[PROBLEM] List every line below containing "range".

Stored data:

>>>>

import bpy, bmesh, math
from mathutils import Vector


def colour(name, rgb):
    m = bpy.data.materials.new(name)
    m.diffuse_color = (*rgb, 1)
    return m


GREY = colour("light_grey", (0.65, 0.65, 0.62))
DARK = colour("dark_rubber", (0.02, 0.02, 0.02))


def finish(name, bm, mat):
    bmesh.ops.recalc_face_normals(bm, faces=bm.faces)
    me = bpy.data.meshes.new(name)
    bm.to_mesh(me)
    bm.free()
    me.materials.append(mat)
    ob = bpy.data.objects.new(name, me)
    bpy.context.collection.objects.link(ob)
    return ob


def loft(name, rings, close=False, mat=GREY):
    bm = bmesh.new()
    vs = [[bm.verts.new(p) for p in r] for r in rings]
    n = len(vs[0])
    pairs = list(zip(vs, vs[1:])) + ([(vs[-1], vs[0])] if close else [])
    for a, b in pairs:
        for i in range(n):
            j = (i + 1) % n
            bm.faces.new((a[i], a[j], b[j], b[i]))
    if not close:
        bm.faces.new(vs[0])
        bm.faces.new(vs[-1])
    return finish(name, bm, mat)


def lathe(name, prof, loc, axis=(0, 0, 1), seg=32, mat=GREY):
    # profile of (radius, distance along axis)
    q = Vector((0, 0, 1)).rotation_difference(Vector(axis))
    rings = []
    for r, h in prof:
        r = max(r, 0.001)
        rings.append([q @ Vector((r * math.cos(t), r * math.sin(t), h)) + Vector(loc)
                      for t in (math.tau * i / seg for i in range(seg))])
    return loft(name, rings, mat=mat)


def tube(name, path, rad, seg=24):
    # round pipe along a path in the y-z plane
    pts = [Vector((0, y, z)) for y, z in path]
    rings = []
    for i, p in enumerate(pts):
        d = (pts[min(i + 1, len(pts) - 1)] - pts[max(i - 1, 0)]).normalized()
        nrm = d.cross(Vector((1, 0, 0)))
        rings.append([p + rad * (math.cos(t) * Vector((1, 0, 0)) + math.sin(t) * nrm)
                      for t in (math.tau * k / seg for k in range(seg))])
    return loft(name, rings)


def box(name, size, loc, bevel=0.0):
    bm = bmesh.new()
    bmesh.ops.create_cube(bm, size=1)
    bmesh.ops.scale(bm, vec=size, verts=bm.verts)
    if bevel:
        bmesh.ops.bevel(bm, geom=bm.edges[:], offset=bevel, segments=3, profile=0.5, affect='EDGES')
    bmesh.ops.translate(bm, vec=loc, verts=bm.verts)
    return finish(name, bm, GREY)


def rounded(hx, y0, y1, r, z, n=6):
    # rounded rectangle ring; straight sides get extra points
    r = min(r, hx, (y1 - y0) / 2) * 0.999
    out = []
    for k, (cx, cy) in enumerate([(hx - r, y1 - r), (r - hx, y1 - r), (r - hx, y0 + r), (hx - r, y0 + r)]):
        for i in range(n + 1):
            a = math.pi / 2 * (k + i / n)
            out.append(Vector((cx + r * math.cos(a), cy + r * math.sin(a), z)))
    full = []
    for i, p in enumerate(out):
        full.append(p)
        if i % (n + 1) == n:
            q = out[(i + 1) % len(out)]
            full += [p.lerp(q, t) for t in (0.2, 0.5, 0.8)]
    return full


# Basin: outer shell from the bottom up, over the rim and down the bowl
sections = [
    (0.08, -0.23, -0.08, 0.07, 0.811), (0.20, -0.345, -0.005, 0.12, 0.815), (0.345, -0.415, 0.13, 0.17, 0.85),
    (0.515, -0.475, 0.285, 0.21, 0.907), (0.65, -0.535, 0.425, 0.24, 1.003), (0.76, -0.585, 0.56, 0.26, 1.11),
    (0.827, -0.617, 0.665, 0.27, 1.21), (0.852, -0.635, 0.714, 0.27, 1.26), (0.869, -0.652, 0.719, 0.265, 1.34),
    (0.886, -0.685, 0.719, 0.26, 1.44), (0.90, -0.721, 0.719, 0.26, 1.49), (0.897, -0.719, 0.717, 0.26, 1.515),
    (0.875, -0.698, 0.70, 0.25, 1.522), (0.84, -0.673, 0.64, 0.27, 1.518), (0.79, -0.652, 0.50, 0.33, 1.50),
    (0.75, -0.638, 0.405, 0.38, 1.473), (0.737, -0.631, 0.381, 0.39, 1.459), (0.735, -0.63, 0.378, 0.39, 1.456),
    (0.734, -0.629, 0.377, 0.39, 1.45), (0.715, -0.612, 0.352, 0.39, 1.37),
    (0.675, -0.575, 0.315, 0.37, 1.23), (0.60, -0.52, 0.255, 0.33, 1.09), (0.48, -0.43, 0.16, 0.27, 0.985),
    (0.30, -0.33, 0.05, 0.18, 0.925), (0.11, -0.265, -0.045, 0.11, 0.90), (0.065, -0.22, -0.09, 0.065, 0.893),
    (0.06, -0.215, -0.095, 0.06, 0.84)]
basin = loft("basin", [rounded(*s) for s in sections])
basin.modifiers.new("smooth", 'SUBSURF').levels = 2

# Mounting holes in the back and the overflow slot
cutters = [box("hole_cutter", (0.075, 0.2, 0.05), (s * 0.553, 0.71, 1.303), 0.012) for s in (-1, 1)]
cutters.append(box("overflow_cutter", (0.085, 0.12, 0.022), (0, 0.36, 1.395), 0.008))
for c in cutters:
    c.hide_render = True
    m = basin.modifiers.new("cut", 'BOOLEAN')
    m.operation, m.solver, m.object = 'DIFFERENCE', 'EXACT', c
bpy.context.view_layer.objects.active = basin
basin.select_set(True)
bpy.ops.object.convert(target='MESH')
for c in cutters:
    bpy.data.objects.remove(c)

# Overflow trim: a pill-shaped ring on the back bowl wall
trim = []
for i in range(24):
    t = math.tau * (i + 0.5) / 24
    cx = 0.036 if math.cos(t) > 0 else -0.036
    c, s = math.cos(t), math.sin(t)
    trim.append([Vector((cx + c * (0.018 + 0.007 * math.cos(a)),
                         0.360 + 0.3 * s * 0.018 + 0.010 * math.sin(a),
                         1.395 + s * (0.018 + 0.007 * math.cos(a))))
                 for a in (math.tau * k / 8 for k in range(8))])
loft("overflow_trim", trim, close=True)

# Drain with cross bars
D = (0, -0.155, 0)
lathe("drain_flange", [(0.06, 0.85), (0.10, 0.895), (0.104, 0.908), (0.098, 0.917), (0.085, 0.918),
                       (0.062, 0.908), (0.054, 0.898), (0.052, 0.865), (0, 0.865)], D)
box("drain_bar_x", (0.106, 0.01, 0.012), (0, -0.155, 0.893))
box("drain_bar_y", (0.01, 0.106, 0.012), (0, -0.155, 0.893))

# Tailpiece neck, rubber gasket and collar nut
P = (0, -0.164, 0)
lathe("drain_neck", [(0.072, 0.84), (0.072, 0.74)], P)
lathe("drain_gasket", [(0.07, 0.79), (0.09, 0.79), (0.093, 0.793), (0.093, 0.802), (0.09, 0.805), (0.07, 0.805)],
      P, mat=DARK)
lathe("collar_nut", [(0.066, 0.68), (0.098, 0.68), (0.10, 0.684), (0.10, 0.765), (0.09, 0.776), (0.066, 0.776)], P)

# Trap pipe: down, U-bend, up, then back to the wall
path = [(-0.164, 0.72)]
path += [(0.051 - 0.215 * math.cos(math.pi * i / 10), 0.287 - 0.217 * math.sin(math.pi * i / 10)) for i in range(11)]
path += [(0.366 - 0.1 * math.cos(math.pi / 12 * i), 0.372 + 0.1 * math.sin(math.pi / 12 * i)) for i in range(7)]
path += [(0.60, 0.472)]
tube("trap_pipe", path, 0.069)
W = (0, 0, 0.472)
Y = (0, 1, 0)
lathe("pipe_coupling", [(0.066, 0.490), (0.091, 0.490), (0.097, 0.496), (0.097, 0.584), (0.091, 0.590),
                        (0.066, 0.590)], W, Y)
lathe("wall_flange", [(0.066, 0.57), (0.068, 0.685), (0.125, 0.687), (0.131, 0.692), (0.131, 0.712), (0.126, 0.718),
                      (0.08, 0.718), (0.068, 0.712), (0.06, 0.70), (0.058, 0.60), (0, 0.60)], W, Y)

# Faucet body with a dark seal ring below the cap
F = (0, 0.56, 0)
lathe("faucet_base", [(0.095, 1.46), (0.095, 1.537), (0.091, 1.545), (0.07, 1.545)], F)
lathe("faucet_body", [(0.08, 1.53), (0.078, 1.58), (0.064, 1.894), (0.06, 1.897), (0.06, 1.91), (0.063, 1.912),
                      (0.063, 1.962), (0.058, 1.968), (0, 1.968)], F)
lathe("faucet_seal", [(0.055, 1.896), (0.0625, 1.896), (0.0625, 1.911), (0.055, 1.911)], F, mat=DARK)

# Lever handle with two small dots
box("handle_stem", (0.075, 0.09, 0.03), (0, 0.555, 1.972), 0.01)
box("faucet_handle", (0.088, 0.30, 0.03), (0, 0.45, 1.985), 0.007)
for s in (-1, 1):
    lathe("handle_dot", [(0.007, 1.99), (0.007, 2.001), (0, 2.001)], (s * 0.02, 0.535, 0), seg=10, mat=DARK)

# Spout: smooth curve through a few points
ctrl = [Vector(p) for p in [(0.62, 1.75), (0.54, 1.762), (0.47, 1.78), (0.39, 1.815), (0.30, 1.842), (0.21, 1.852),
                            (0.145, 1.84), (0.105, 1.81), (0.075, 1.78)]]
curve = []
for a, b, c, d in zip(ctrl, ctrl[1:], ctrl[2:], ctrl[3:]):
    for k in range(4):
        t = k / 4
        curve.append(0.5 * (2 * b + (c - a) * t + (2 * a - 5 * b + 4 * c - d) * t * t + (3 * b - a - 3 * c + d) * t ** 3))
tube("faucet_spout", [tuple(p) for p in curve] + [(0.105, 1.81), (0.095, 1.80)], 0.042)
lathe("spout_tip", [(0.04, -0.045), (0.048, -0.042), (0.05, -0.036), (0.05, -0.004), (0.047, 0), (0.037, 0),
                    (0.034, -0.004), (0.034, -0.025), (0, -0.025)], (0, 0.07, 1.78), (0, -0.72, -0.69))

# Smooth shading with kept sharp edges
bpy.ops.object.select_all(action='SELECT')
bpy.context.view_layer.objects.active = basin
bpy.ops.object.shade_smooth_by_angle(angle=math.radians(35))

<<<<

[WRITTEN SOLUTION]
        for i in range(n):
                      for t in (math.tau * i / seg for i in range(seg))])
                      for t in (math.tau * k / seg for k in range(seg))])
        for i in range(n + 1):
for i in range(24):
                 for a in (math.tau * k / 8 for k in range(8))])
path += [(0.051 - 0.215 * math.cos(math.pi * i / 10), 0.287 - 0.217 * math.sin(math.pi * i / 10)) for i in range(11)]
path += [(0.366 - 0.1 * math.cos(math.pi / 12 * i), 0.372 + 0.1 * math.sin(math.pi / 12 * i)) for i in range(7)]
    for k in range(4):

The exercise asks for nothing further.